The National Justice Museum is based at Nottingham’s old Shire Hall and County Gaol. This historic building is famous for its grim past as it has been a home to a local court since at least 1375 and a prison with the first written record dating back to 1449. Throughout the years many people passed through its doors and some stayed for longer than originally anticipated. Over the years both the court and the prison were enlarged and in 1724, because of the courtroom being overcrowded, the floor collapsed, and several people fell with it into the cellar underneath. The Hall was then rebuilt in 1772.

Public executions were also held in front of its central doorway for several decades, which was a popular form of entertainment back in the Victoria Britain. Scaffold was erected over the iconic stone steps and the building was fronted by an iron palisade to help control unruly crowds. The executions were so popular in fact, that at one time an impressive crowd turned up to watch. The crowd was so dense that it spilled into the steps, now leading up to Nottingham Contemporary, and when panic broke loose people started falling and tripping over each other and because there was no place to escape several spectators were killed on the steps of Nottingham Contemporary and injured on the way leading up to National Justice Museum (now High Pavement street).

The last public execution in front of National Justice Museum took place in 1864 with Richard Thomas Parker whose life was taken for committing a murder. The building was then used as a police station from 1905 to 1985 and the court closed in 1986.

***

Knowing this dark history, it’s not surprising that National Justice Museum is an epicentre for paranormal activity and one of the most haunted buildings in England. Regular paranormal investigations take place there and you can even hire it to conduct your own investigation as well (at your own risk, of course). People often report feeling drowsy and get an impression of someone watching them. There’re also several photographs circulating among the paranormal community with alleged poltergeists and their activity captured on film. If you’re a keen ghost hunter or would like to prove the existence of life beyond death, then a visit to National Justice Museum is a must.

In the run up to the most important day celebrating the ones who passed away, Halloween, National Justice Museum is running its highly popular Terror Tours. We were lucky enough to experience a tour for ourselves and we were definitely not ready for what was waiting for us when we arrived at the museum on one September Friday evening. The sky was cowered with dark and ominous clouds when we arrived at our destination – the infamous steps where the executions took place back in the day. We were welcomed by a lady in white who escorted us inside where a hallway filled with dense smoke awaited us. After a brief safety introduction, we were led to the court room where we were told the stories of the ones who were once convicted there. The atmosphere became grim and then the lights went off. . .Everything is more terrifying when you're in the dark. . .
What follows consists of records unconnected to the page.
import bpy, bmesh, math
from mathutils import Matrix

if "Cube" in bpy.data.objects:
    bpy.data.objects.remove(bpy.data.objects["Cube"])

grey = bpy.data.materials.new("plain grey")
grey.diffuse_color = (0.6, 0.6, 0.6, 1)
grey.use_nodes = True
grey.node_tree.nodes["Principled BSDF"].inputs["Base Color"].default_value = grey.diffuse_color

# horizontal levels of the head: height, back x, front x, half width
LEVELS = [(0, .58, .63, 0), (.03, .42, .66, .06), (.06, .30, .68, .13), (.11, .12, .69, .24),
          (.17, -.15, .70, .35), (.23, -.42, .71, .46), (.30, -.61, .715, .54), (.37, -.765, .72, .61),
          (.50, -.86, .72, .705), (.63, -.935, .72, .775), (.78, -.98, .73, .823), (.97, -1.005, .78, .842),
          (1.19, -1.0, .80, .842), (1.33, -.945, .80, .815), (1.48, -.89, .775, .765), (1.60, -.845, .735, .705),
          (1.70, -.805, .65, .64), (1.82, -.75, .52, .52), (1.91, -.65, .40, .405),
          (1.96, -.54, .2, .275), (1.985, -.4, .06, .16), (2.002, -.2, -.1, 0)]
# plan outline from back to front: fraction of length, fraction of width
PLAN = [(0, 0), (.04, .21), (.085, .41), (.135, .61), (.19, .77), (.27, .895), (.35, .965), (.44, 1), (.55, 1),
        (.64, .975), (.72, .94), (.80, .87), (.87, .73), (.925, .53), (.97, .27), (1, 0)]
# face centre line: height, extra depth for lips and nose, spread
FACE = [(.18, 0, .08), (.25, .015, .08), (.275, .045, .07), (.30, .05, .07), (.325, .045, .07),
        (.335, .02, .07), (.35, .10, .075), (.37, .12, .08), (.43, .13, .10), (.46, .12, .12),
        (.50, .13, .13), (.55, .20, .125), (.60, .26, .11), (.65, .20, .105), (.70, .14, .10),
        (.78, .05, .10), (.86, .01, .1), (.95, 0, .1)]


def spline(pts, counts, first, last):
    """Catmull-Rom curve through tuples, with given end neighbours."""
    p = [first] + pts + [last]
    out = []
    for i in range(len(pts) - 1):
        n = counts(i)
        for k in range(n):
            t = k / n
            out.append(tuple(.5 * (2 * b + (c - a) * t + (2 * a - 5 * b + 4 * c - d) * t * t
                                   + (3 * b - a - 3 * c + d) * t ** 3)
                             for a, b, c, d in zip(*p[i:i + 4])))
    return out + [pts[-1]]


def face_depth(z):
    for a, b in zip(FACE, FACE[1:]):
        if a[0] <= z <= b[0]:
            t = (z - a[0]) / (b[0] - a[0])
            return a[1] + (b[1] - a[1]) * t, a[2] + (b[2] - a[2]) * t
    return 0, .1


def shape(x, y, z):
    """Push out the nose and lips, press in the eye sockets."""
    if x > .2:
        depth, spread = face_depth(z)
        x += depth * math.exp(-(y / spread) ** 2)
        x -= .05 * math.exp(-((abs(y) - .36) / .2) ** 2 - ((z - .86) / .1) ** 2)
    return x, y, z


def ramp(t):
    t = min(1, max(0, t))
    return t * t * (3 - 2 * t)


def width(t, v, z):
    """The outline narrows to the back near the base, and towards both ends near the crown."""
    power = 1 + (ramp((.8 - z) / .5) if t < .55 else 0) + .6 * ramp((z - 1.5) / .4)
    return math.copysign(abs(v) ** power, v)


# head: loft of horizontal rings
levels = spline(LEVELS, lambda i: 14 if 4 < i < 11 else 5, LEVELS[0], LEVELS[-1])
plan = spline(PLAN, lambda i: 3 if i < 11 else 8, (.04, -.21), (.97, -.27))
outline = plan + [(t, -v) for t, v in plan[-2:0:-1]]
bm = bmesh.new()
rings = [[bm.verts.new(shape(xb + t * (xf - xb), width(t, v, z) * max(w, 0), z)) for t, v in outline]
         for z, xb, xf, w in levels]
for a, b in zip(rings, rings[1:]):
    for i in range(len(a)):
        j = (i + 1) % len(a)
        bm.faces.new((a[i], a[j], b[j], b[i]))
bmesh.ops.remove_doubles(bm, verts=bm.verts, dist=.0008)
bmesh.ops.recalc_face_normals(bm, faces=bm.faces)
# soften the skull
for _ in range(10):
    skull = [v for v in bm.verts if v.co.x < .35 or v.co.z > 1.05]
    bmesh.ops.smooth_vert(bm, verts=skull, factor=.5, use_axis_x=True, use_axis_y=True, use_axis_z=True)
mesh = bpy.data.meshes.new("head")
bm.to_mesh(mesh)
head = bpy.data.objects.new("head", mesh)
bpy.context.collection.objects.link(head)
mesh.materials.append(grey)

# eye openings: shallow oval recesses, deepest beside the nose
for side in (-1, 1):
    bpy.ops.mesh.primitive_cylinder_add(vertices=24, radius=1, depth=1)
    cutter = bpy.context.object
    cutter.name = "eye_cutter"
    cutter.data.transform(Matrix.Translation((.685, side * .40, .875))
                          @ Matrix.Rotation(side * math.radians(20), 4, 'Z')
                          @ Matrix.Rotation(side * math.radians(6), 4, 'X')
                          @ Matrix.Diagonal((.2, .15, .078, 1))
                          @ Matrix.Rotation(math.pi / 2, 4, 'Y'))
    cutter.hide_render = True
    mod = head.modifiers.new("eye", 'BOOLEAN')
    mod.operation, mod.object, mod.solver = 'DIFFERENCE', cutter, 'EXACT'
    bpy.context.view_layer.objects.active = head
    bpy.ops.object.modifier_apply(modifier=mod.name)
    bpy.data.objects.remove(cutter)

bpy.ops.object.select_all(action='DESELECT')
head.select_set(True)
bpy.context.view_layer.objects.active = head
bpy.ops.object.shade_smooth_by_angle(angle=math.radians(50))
We haven’t seen the light of day, or any light for that matter, up until the very last minute of the tour when we were let outside into the courtyard, so if you’re scared of the dark you may want to skip this one.

Along the way we were taken through the darkest and deepest prison cells and dungeons that are not normally accessible to the public. They are open exclusively for this bloodcurdling tour. We were led by the incredibly talented actors, who for this night only become the shadows of some of the most terrifying convicts who were serving their sentences at this infamous prison back in the day. Moving carefully in the dark we clenched to a thought that it’s just a tour but at the time is seemed to be very real. The overwhelming sensation of someone watching us was overpowering at times. In fact, there WAS someone there, lurking in the shadows, with a bag over his head…who was it?  You’ll find out during the tour.

It’s fair to say that this tour is not for the faint hearted. You’ll be exposed to true terror as you are plunged into darkness and creep through the winding corridors and darkest dungeons of the old gaol. Enter if you dare.

~Blog written by Kinga Kapias - Marketing Executive at Visit Nottinghamshire 

Related

Terror Tours
Guided Walk
Terror Tours

Enter a place that's always dark. Where you are never alone. Dare you enter where public access is usually denied?

0 Comments

Comments

Nobody has commented on this post yet, why not send us your thoughts and be the first?

Leave a Reply